Assistant Professor of Medicine (General Medicine)
Vulnerable populations, specifically individuals with a history of incarceration; Social determinants of health; Community health workers; Community based participatory research
- National Heart, Lung, Blood Institute Career Development Award - Exploring three population-specific factors that may affect health outcomes in patients released from correctional facilities with cardiovascular risk factors and disease: the epidemiology of cardiovascular risk factors and disease, the nature of cardiovascular risk factor and disease care in prison health care systems, and prisoners’ knowledge, attitudes, and beliefs regarding their cardiovascular risk factors. Role: PI.
- The Impact of Incarceration and Substance Abuse on HIV-Infected Veterans - Exploring the impact of recent incarceration on HIV outcomes in HIV-infected Veterans in the Veterans Aging Cohort Study. We will specifically study the role of antiretroviral adherence, substance abuse treatment, and access to primary care on the association between incarceration and HIV outcomes. Role: PI.
- Centers of Medicare & Medicaid Innovation Award: “Transitions Clinic Network: Linking High-Risk Medicaid Patients Leaving Prison to Community Primary Care” - Leveraging the Transitions Clinic Network (11 clinics in 6 states, Puerto Rico and the District of Columbia) to improve health, health care access, and reduce health care costs for individuals with chronic medical conditions returning from prison. Role: Co-Founder of the Transitions Clinic Network and Director of Evaluation.
- Yale Center for Clinical Investigation – “The Impact of Incarceration on the Control of Cardiovascular Risk Factors” - Exploring impact of recent incarceration on control of cardiovascular risk factors among Veterans in the Veterans Aging Cohort Study. We will specifically study the role of access to primary care and substance abuse on the association between incarceration and control of cardiovascular risk factors. Role: PI.

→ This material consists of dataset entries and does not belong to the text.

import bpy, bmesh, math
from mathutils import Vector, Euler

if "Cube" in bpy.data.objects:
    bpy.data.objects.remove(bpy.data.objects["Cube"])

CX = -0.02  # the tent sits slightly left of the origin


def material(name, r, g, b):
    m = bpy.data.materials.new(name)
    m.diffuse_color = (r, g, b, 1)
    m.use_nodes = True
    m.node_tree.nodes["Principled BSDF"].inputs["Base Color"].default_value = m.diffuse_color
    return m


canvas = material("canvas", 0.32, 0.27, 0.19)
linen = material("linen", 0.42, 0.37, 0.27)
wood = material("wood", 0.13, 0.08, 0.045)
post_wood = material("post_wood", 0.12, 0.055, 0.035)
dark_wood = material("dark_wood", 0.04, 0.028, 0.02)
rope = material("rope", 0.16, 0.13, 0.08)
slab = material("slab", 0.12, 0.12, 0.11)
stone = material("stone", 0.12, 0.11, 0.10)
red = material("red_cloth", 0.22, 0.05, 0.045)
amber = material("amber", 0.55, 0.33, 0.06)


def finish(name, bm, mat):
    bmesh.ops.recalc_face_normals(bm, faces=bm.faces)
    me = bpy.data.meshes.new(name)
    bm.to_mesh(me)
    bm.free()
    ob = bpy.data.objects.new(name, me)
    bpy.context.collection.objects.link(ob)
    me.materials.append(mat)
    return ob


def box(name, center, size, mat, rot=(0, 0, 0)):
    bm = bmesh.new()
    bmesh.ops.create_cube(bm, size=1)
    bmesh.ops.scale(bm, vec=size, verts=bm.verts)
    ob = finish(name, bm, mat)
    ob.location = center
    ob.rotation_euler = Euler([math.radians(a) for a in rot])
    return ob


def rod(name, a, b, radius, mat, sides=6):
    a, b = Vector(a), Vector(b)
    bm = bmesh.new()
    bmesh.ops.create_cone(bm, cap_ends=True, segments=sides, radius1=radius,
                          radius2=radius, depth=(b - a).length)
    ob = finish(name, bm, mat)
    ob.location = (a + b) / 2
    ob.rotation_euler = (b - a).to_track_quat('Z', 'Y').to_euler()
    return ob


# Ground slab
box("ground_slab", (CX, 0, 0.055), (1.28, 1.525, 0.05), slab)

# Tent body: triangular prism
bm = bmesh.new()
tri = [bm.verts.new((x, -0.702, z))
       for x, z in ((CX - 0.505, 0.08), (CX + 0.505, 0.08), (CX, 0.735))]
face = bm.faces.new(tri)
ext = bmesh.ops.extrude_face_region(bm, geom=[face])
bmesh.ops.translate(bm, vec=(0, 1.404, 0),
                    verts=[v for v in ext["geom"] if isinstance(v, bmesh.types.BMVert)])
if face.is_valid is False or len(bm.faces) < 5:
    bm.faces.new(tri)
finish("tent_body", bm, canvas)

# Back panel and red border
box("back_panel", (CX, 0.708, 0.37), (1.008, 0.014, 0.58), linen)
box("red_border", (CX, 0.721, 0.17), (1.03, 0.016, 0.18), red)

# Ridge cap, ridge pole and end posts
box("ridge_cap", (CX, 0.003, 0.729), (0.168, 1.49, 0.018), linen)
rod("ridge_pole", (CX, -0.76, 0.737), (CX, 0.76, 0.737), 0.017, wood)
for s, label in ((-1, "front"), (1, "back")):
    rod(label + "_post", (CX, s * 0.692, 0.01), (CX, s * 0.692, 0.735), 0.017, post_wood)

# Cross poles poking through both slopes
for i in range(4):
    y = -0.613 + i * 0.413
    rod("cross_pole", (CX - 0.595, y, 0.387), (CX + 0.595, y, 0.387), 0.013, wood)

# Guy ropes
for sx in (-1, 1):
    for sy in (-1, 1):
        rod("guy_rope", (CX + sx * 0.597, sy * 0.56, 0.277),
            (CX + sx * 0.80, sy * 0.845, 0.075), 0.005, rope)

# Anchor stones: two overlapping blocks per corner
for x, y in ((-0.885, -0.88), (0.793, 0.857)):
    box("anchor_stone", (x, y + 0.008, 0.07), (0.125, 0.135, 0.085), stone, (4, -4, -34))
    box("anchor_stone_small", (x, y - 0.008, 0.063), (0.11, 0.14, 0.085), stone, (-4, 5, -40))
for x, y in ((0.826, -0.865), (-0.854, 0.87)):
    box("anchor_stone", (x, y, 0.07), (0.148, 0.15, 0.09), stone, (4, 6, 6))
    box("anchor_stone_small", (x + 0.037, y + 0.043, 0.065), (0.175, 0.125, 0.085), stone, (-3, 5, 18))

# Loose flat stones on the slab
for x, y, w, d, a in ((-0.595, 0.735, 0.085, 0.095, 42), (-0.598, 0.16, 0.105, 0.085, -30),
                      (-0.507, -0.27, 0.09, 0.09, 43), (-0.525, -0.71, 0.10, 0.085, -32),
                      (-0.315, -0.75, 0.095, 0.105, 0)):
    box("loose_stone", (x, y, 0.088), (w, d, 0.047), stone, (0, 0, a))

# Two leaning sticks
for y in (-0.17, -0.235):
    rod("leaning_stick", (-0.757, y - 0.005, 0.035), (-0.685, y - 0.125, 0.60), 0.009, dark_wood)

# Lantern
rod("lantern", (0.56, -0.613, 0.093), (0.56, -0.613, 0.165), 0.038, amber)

My research explores incarceration as a risk factor for cardiovascular disease and how correctional facilities can be a meaningful point of intervention to prevent and mitigate cardiovascular disease in the community.